- [DESCRIPTION OF THE TASK]:
Repeat exactly the lines below that lie between the line with "-0.14), (0.77, -0.45)])" and the line with "# Shallow seam between plate and block", counting both of those lines as part of the answer.

----

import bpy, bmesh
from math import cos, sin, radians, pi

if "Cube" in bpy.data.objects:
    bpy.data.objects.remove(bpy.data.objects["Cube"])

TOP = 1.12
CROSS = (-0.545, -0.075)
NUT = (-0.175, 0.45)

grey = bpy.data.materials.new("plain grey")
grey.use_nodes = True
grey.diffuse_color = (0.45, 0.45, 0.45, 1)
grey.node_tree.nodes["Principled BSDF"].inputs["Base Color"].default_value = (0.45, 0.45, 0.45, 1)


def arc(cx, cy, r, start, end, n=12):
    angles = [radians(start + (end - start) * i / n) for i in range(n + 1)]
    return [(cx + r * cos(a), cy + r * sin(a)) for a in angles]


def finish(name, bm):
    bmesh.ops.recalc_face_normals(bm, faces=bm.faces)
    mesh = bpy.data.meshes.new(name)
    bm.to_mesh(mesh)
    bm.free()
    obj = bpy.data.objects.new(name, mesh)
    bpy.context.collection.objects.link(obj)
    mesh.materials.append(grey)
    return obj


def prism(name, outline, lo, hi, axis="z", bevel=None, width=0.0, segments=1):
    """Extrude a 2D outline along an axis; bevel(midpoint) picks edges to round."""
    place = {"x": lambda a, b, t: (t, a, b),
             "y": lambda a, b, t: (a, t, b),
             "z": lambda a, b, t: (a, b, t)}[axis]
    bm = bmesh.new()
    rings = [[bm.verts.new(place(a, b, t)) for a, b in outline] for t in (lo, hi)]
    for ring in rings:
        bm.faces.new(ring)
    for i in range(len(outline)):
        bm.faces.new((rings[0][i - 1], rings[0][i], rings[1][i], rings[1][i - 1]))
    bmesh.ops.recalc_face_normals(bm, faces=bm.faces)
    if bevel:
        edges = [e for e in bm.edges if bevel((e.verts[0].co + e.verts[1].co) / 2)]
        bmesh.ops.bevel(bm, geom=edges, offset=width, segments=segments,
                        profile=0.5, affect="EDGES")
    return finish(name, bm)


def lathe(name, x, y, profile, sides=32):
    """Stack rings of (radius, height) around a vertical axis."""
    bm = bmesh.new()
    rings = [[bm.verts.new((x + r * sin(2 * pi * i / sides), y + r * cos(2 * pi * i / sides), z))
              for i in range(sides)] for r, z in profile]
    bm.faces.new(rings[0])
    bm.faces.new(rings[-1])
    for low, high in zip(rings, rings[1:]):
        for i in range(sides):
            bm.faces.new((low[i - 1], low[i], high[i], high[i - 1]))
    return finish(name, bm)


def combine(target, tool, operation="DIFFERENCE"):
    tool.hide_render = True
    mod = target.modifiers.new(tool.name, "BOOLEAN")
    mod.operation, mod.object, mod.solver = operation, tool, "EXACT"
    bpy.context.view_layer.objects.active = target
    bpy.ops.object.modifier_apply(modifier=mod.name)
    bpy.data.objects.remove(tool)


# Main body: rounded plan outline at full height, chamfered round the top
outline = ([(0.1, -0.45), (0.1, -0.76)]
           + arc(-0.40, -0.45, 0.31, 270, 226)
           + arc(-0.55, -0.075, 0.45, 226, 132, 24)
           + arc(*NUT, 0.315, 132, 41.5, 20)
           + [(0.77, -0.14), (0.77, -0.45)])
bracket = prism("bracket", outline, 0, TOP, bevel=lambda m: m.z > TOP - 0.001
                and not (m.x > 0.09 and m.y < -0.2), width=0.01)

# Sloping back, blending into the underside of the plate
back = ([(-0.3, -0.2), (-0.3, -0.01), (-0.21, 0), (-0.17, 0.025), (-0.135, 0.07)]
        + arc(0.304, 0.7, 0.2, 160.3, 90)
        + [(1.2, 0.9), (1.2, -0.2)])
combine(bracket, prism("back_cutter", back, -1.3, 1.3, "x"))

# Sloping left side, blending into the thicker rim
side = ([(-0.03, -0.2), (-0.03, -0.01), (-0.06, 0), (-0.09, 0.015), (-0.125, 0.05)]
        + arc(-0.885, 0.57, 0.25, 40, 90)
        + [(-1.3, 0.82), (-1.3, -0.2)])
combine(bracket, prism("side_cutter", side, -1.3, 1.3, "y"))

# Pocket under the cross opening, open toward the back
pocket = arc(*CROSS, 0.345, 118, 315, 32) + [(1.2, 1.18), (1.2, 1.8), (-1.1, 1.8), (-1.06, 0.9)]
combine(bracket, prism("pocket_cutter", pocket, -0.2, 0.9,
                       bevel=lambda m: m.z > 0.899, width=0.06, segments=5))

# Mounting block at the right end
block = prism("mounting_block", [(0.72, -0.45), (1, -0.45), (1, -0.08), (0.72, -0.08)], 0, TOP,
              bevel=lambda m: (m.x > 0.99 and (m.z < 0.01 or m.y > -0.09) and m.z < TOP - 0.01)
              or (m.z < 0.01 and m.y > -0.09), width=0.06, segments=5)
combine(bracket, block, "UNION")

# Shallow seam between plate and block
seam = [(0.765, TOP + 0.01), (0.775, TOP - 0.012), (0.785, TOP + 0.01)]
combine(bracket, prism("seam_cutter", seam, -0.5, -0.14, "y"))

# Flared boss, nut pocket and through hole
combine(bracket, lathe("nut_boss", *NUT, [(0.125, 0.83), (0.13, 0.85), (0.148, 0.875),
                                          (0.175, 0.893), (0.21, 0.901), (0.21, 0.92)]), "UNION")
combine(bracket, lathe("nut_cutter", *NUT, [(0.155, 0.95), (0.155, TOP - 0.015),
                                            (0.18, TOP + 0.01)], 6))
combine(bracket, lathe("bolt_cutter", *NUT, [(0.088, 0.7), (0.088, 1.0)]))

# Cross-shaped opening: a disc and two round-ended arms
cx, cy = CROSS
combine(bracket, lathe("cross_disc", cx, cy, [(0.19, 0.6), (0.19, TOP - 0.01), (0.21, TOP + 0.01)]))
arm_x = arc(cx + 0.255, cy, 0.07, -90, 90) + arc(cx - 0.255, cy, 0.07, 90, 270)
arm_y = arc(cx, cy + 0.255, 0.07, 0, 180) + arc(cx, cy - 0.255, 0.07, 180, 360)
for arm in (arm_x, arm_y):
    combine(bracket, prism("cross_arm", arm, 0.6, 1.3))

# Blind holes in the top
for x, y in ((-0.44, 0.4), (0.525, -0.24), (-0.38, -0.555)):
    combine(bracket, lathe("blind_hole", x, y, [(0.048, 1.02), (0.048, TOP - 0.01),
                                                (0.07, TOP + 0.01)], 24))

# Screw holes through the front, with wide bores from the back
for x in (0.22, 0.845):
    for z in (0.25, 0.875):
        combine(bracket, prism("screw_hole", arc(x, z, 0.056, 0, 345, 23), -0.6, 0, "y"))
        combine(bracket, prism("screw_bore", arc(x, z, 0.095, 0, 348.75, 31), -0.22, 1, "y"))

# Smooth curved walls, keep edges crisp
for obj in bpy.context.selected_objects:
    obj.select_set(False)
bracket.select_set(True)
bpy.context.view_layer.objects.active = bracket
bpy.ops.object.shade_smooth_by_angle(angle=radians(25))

----

- [SOLUTION TO THIS EXERCISE]:
           + [(0.77, -0.14), (0.77, -0.45)])
bracket = prism("bracket", outline, 0, TOP, bevel=lambda m: m.z > TOP - 0.001
                and not (m.x > 0.09 and m.y < -0.2), width=0.01)

# Sloping back, blending into the underside of the plate
back = ([(-0.3, -0.2), (-0.3, -0.01), (-0.21, 0), (-0.17, 0.025), (-0.135, 0.07)]
        + arc(0.304, 0.7, 0.2, 160.3, 90)
        + [(1.2, 0.9), (1.2, -0.2)])
combine(bracket, prism("back_cutter", back, -1.3, 1.3, "x"))

# Sloping left side, blending into the thicker rim
side = ([(-0.03, -0.2), (-0.03, -0.01), (-0.06, 0), (-0.09, 0.015), (-0.125, 0.05)]
        + arc(-0.885, 0.57, 0.25, 40, 90)
        + [(-1.3, 0.82), (-1.3, -0.2)])
combine(bracket, prism("side_cutter", side, -1.3, 1.3, "y"))

# Pocket under the cross opening, open toward the back
pocket = arc(*CROSS, 0.345, 118, 315, 32) + [(1.2, 1.18), (1.2, 1.8), (-1.1, 1.8), (-1.06, 0.9)]
combine(bracket, prism("pocket_cutter", pocket, -0.2, 0.9,
                       bevel=lambda m: m.z > 0.899, width=0.06, segments=5))

# Mounting block at the right end
block = prism("mounting_block", [(0.72, -0.45), (1, -0.45), (1, -0.08), (0.72, -0.08)], 0, TOP,
              bevel=lambda m: (m.x > 0.99 and (m.z < 0.01 or m.y > -0.09) and m.z < TOP - 0.01)
              or (m.z < 0.01 and m.y > -0.09), width=0.06, segments=5)
combine(bracket, block, "UNION")

# Shallow seam between plate and block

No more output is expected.